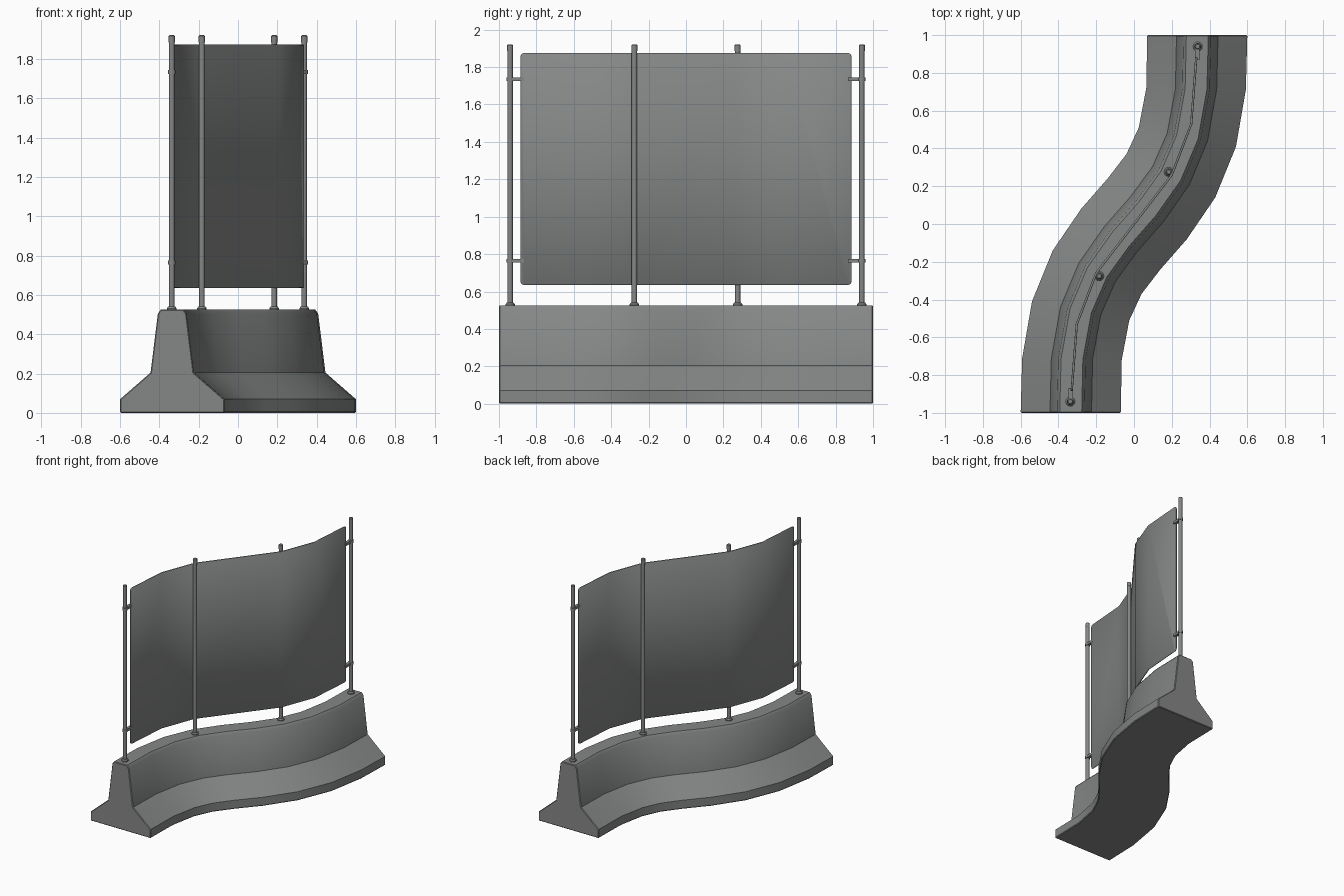
import bpy, bmesh, math
from mathutils import Vector

if "Cube" in bpy.data.objects:
    bpy.data.objects.remove(bpy.data.objects["Cube"])

grey = bpy.data.materials.new("concrete grey")
grey.diffuse_color = (0.235, 0.245, 0.24, 1)
grey.use_nodes = True
grey.node_tree.nodes["Principled BSDF"].inputs["Base Color"].default_value = grey.diffuse_color


def make(name, bm, angle=30):
    bmesh.ops.recalc_face_normals(bm, faces=bm.faces)
    me = bpy.data.meshes.new(name)
    bm.to_mesh(me)
    bm.free()
    ob = bpy.data.objects.new(name, me)
    bpy.context.collection.objects.link(ob)
    me.materials.append(grey)
    bpy.ops.object.select_all(action='DESELECT')
    bpy.context.view_layer.objects.active = ob
    ob.select_set(True)
    bpy.ops.object.shade_smooth_by_angle(angle=math.radians(angle))
    return ob


# Curved barrier: section swept between two base edges (point symmetric)
right = [(-.07, -1), (-.065, -.72), (-.025, -.51), (.04, -.37), (.14, -.24),
         (.28, -.08), (.43, .14), (.54, .41), (.592, .71), (.6, 1)]
left = [(-x, -y) for x, y in reversed(right)]
half = [(.26, 0), (.265, .006), (.265, .07), (.11, .205), (.073, .505), (.058, .525)]
section = half + [(-w, z) for w, z in reversed(half)]
bm = bmesh.new()
rings = []
for l, r in zip(left, right):
    l, r = Vector(l), Vector(r)
    c, d = (l + r) / 2, (r - l) / 2
    rings.append([bm.verts.new((*(c + d * (w / .265)), z)) for w, z in section])
n = len(section)
for a, b in zip(rings, rings[1:]):
    for i in range(n):
        j = (i + 1) % n
        bm.faces.new((a[i], a[j], b[j], b[i]))
ends = [bm.faces.new(rings[0]), bm.faces.new(rings[-1])]
bmesh.ops.recalc_face_normals(bm, faces=bm.faces)
edges = list({e for f in ends for e in f.edges})
bmesh.ops.bevel(bm, geom=edges, offset=.005, segments=1, affect='EDGES', profile=.5)
make("barrier", bm)

# Bent screen panel with rounded corners
half_path = [(-.33, -.885), (-.303, -.53), (-.2, -.26)]
path = half_path + [(-x, -y) for x, y in reversed(half_path)]
bm = bmesh.new()
cols = [[bm.verts.new((x, y, z)) for z in (.635, 1.875)] for x, y in path]
for a, b in zip(cols, cols[1:]):
    bm.faces.new((a[0], b[0], b[1], a[1]))
bmesh.ops.bevel(bm, geom=cols[0] + cols[-1], offset=.02, segments=3,
                affect='VERTICES', profile=.5)
panel = make("screen_panel", bm)
sol = panel.modifiers.new("thickness", 'SOLIDIFY')
sol.thickness = .012
sol.offset = 0
bev = panel.modifiers.new("soft_rim", 'BEVEL')
bev.width = .003
bev.segments = 1
bev.limit_method = 'ANGLE'
bev.angle_limit = math.radians(60)


def cylinder(name, x, y, z0, z1, r, r_top=None, sides=12):
    bm = bmesh.new()
    bmesh.ops.create_cone(bm, cap_ends=True, segments=sides, radius1=r,
                          radius2=r_top or r, depth=z1 - z0)
    bmesh.ops.translate(bm, verts=bm.verts, vec=(x, y, (z0 + z1) / 2))
    return make(name, bm, 40)


# Posts with base collars and caps
posts = [(-.337, -.94), (-.184, -.276), (.184, .276), (.337, .94)]
for x, y in posts:
    cylinder("post", x, y, .515, 1.9, .0145)
    cylinder("post_collar", x, y, .52, .532, .025)
    cylinder("collar_rim", x, y, .532, .541, .025, .018)
    cylinder("post_cap", x, y, 1.885, 1.917, .016)
    cylinder("cap_rim", x, y, 1.917, 1.922, .016, .011)

# Clips joining the end posts to the panel
for s in (-1, 1):
    for z in (.765, 1.735):
        bm = bmesh.new()
        bmesh.ops.create_cube(bm, size=1)
        bmesh.ops.scale(bm, verts=bm.verts, vec=(.024, .08, .02))
        bmesh.ops.translate(bm, verts=bm.verts, vec=(s * .334, s * .907, z))
        make("panel_clip", bm)
        cylinder("clip_band", s * .337, s * .94, z - .01, z + .01, .019)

Assigned task:
Copy the listing verbatim, omitting images.

Answer box:
import bpy, bmesh, math
from mathutils import Vector

if "Cube" in bpy.data.objects:
    bpy.data.objects.remove(bpy.data.objects["Cube"])

grey = bpy.data.materials.new("concrete grey")
grey.diffuse_color = (0.235, 0.245, 0.24, 1)
grey.use_nodes = True
grey.node_tree.nodes["Principled BSDF"].inputs["Base Color"].default_value = grey.diffuse_color


def make(name, bm, angle=30):
    bmesh.ops.recalc_face_normals(bm, faces=bm.faces)
    me = bpy.data.meshes.new(name)
    bm.to_mesh(me)
    bm.free()
    ob = bpy.data.objects.new(name, me)
    bpy.context.collection.objects.link(ob)
    me.materials.append(grey)
    bpy.ops.object.select_all(action='DESELECT')
    bpy.context.view_layer.objects.active = ob
    ob.select_set(True)
    bpy.ops.object.shade_smooth_by_angle(angle=math.radians(angle))
    return ob


# Curved barrier: section swept between two base edges (point symmetric)
right = [(-.07, -1), (-.065, -.72), (-.025, -.51), (.04, -.37), (.14, -.24),
         (.28, -.08), (.43, .14), (.54, .41), (.592, .71), (.6, 1)]
left = [(-x, -y) for x, y in reversed(right)]
half = [(.26, 0), (.265, .006), (.265, .07), (.11, .205), (.073, .505), (.058, .525)]
section = half + [(-w, z) for w, z in reversed(half)]
bm = bmesh.new()
rings = []
for l, r in zip(left, right):
    l, r = Vector(l), Vector(r)
    c, d = (l + r) / 2, (r - l) / 2
    rings.append([bm.verts.new((*(c + d * (w / .265)), z)) for w, z in section])
n = len(section)
for a, b in zip(rings, rings[1:]):
    for i in range(n):
        j = (i + 1) % n
        bm.faces.new((a[i], a[j], b[j], b[i]))
ends = [bm.faces.new(rings[0]), bm.faces.new(rings[-1])]
bmesh.ops.recalc_face_normals(bm, faces=bm.faces)
edges = list({e for f in ends for e in f.edges})
bmesh.ops.bevel(bm, geom=edges, offset=.005, segments=1, affect='EDGES', profile=.5)
make("barrier", bm)

# Bent screen panel with rounded corners
half_path = [(-.33, -.885), (-.303, -.53), (-.2, -.26)]
path = half_path + [(-x, -y) for x, y in reversed(half_path)]
bm = bmesh.new()
cols = [[bm.verts.new((x, y, z)) for z in (.635, 1.875)] for x, y in path]
for a, b in zip(cols, cols[1:]):
    bm.faces.new((a[0], b[0], b[1], a[1]))
bmesh.ops.bevel(bm, geom=cols[0] + cols[-1], offset=.02, segments=3,
                affect='VERTICES', profile=.5)
panel = make("screen_panel", bm)
sol = panel.modifiers.new("thickness", 'SOLIDIFY')
sol.thickness = .012
sol.offset = 0
bev = panel.modifiers.new("soft_rim", 'BEVEL')
bev.width = .003
bev.segments = 1
bev.limit_method = 'ANGLE'
bev.angle_limit = math.radians(60)


def cylinder(name, x, y, z0, z1, r, r_top=None, sides=12):
    bm = bmesh.new()
    bmesh.ops.create_cone(bm, cap_ends=True, segments=sides, radius1=r,
                          radius2=r_top or r, depth=z1 - z0)
    bmesh.ops.translate(bm, verts=bm.verts, vec=(x, y, (z0 + z1) / 2))
    return make(name, bm, 40)


# Posts with base collars and caps
posts = [(-.337, -.94), (-.184, -.276), (.184, .276), (.337, .94)]
for x, y in posts:
    cylinder("post", x, y, .515, 1.9, .0145)
    cylinder("post_collar", x, y, .52, .532, .025)
    cylinder("collar_rim", x, y, .532, .541, .025, .018)
    cylinder("post_cap", x, y, 1.885, 1.917, .016)
    cylinder("cap_rim", x, y, 1.917, 1.922, .016, .011)

# Clips joining the end posts to the panel
for s in (-1, 1):
    for z in (.765, 1.735):
        bm = bmesh.new()
        bmesh.ops.create_cube(bm, size=1)
        bmesh.ops.scale(bm, verts=bm.verts, vec=(.024, .08, .02))
        bmesh.ops.translate(bm, verts=bm.verts, vec=(s * .334, s * .907, z))
        make("panel_clip", bm)
        cylinder("clip_band", s * .337, s * .94, z - .01, z + .01, .019)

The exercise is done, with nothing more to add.